Top of Exercise inputs

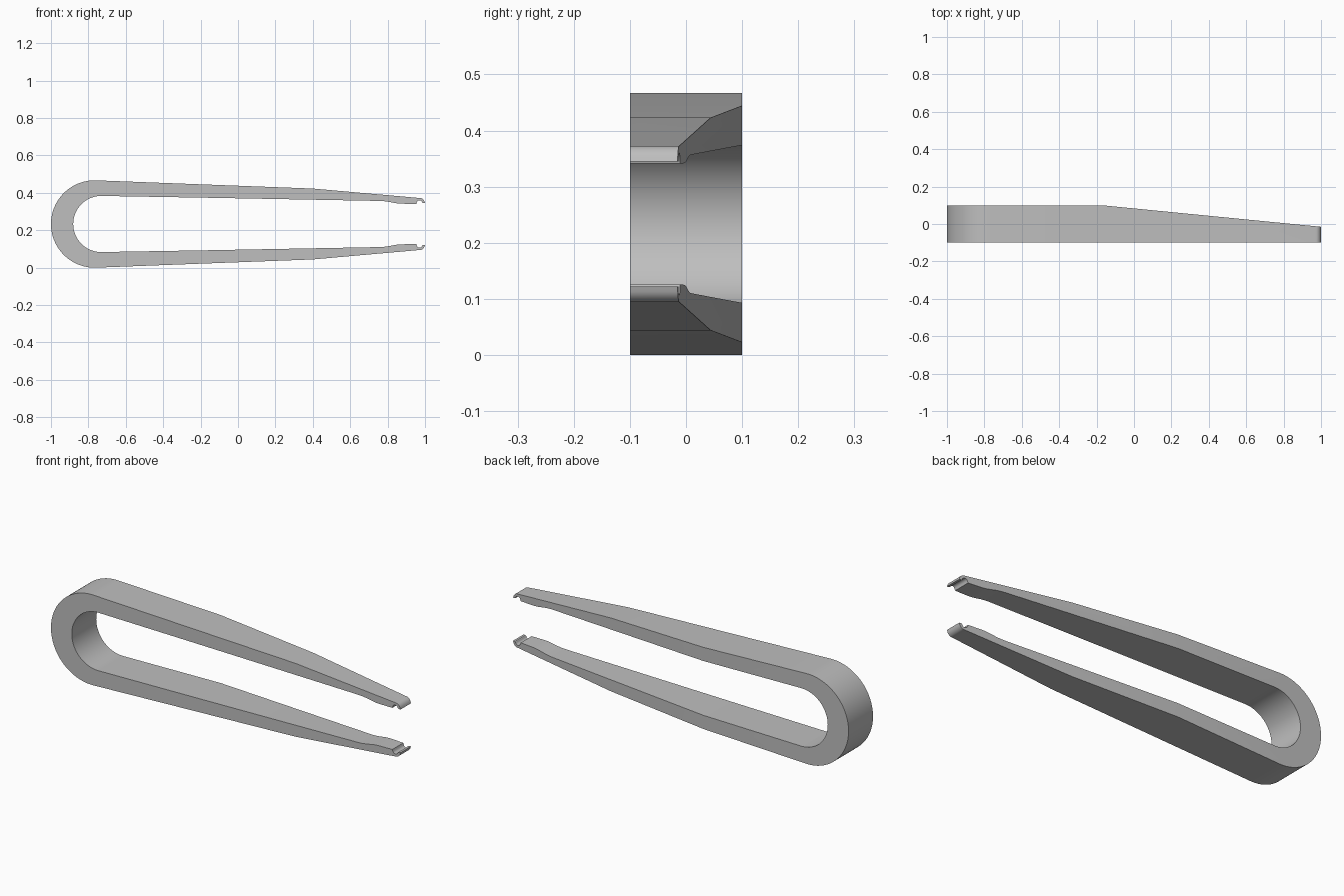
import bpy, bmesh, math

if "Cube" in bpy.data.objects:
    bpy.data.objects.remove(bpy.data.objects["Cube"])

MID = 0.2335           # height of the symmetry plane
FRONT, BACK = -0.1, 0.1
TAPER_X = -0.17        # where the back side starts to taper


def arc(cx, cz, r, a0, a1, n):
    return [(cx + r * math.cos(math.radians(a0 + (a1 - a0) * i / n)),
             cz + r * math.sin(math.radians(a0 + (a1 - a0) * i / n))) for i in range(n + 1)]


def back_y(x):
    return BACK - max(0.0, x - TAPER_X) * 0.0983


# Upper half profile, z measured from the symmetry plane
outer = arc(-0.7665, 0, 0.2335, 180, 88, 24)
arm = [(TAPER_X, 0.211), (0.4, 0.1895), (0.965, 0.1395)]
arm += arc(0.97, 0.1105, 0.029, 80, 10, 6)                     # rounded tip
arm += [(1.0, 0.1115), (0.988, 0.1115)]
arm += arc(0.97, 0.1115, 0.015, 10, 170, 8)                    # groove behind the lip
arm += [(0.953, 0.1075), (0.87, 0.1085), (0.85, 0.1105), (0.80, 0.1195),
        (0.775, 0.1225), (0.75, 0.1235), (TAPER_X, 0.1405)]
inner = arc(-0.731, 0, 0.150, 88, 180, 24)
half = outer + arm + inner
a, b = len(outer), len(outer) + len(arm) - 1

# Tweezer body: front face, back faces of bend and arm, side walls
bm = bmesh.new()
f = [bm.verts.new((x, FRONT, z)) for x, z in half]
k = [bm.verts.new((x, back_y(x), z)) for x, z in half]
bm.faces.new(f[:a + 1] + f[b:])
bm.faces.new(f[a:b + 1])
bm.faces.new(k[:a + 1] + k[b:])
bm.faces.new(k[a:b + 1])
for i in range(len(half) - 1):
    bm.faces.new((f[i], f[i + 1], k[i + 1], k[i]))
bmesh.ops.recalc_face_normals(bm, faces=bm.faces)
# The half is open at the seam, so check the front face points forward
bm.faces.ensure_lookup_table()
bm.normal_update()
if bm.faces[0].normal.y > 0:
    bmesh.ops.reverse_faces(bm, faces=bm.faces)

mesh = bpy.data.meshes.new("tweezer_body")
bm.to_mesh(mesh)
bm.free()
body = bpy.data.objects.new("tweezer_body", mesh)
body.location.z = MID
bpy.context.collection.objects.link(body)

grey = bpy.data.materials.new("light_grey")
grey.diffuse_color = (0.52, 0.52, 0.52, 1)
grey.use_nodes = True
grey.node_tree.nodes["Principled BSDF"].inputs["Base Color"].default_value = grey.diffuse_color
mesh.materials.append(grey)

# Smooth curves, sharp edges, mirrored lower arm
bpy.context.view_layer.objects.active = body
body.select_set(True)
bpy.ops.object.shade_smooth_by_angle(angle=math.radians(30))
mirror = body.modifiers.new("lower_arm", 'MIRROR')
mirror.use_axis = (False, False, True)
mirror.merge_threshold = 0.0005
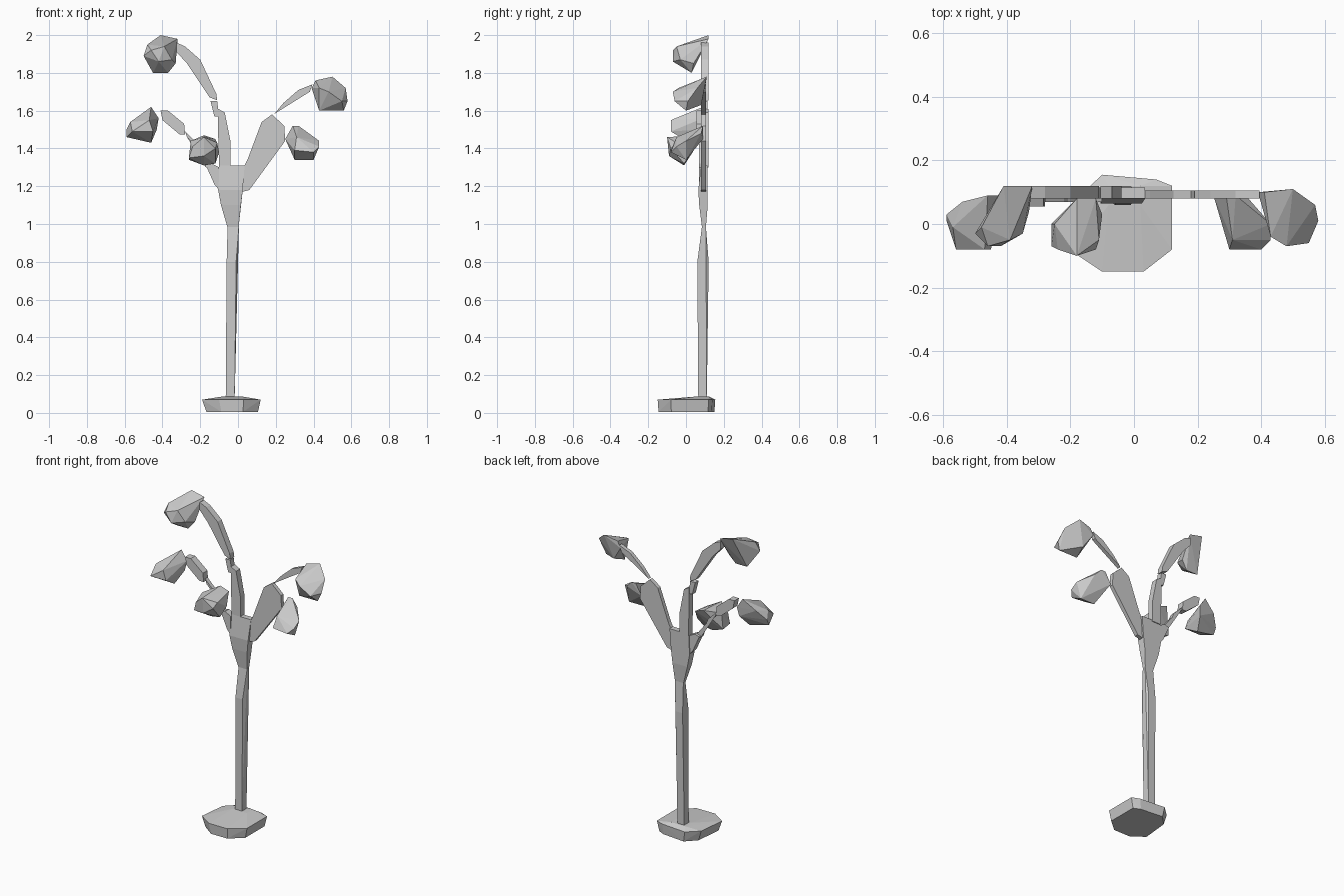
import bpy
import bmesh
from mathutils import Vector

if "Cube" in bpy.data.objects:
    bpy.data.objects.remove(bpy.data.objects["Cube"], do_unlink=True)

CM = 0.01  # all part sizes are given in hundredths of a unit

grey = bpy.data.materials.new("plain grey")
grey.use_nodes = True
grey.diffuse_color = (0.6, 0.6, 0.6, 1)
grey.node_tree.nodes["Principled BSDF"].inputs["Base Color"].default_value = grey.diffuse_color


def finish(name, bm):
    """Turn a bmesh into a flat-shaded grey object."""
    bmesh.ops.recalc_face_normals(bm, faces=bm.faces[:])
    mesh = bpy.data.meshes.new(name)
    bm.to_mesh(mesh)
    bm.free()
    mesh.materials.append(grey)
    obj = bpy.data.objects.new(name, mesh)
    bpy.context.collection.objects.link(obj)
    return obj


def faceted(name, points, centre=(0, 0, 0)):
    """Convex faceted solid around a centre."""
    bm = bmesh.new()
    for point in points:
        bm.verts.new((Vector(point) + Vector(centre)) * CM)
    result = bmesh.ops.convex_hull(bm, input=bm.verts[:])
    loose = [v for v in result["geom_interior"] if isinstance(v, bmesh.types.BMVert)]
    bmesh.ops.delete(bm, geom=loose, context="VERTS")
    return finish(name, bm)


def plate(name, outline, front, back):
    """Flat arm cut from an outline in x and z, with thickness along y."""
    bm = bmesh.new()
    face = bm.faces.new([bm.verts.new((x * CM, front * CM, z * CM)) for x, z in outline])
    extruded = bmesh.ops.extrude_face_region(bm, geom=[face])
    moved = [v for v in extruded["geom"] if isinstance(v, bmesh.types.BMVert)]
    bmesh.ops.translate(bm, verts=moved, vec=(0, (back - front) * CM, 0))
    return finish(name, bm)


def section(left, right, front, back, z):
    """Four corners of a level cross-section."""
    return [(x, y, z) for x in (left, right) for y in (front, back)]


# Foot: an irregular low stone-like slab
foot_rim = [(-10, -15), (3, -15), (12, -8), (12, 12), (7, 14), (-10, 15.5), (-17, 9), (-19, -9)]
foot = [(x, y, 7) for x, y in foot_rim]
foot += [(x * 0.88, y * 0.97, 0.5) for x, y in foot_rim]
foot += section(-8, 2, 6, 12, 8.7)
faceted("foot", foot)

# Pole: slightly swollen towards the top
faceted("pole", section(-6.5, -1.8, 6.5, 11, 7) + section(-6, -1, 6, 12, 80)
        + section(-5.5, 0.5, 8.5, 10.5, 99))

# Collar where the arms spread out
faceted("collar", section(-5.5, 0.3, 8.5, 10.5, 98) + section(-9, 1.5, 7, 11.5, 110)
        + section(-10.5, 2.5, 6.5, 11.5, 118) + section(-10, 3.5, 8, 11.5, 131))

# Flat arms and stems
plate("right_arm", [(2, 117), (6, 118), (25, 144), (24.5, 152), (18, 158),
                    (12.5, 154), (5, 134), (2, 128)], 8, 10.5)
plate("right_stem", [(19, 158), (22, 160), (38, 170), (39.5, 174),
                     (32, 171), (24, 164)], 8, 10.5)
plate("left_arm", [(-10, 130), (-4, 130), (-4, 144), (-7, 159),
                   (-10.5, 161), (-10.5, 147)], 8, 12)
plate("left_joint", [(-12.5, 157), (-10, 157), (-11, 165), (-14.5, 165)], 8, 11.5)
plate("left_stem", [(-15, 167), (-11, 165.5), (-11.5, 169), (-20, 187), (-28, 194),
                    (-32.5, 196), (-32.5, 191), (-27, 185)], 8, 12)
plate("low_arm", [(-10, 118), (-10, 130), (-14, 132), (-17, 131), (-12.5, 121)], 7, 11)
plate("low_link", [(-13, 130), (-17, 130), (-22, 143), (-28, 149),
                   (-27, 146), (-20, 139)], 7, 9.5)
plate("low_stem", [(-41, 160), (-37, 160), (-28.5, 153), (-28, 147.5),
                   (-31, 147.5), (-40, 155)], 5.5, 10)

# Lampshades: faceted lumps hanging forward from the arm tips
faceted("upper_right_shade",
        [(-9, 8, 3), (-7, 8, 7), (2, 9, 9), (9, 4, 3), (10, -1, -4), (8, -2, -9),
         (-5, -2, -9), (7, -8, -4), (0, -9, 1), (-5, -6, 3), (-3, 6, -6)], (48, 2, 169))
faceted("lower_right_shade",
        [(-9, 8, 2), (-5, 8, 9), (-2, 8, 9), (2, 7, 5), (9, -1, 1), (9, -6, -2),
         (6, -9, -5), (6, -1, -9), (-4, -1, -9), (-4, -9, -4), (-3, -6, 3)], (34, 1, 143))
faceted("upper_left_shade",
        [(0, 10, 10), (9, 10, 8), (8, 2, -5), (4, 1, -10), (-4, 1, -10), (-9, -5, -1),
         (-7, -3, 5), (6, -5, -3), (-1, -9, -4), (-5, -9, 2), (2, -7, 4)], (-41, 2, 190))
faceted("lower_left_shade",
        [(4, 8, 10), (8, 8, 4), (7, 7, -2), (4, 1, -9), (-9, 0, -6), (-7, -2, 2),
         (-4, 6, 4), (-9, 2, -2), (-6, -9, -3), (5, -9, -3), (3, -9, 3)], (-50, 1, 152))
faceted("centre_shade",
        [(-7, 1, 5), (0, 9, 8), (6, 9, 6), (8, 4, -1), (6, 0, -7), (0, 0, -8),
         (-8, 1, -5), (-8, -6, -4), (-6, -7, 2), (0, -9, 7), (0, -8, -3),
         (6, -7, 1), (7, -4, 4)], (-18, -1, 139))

Bottom of Exercise inputs

Instructions to follow => Could you copy, exactly and with no pictures, each line from the first one above to the line holding "arm += arc(0.97, 0.1105, 0.029, 80, 10, 6)"?

The completed task =>
import bpy, bmesh, math

if "Cube" in bpy.data.objects:
    bpy.data.objects.remove(bpy.data.objects["Cube"])

MID = 0.2335           # height of the symmetry plane
FRONT, BACK = -0.1, 0.1
TAPER_X = -0.17        # where the back side starts to taper


def arc(cx, cz, r, a0, a1, n):
    return [(cx + r * math.cos(math.radians(a0 + (a1 - a0) * i / n)),
             cz + r * math.sin(math.radians(a0 + (a1 - a0) * i / n))) for i in range(n + 1)]


def back_y(x):
    return BACK - max(0.0, x - TAPER_X) * 0.0983


# Upper half profile, z measured from the symmetry plane
outer = arc(-0.7665, 0, 0.2335, 180, 88, 24)
arm = [(TAPER_X, 0.211), (0.4, 0.1895), (0.965, 0.1395)]
arm += arc(0.97, 0.1105, 0.029, 80, 10, 6)                     # rounded tip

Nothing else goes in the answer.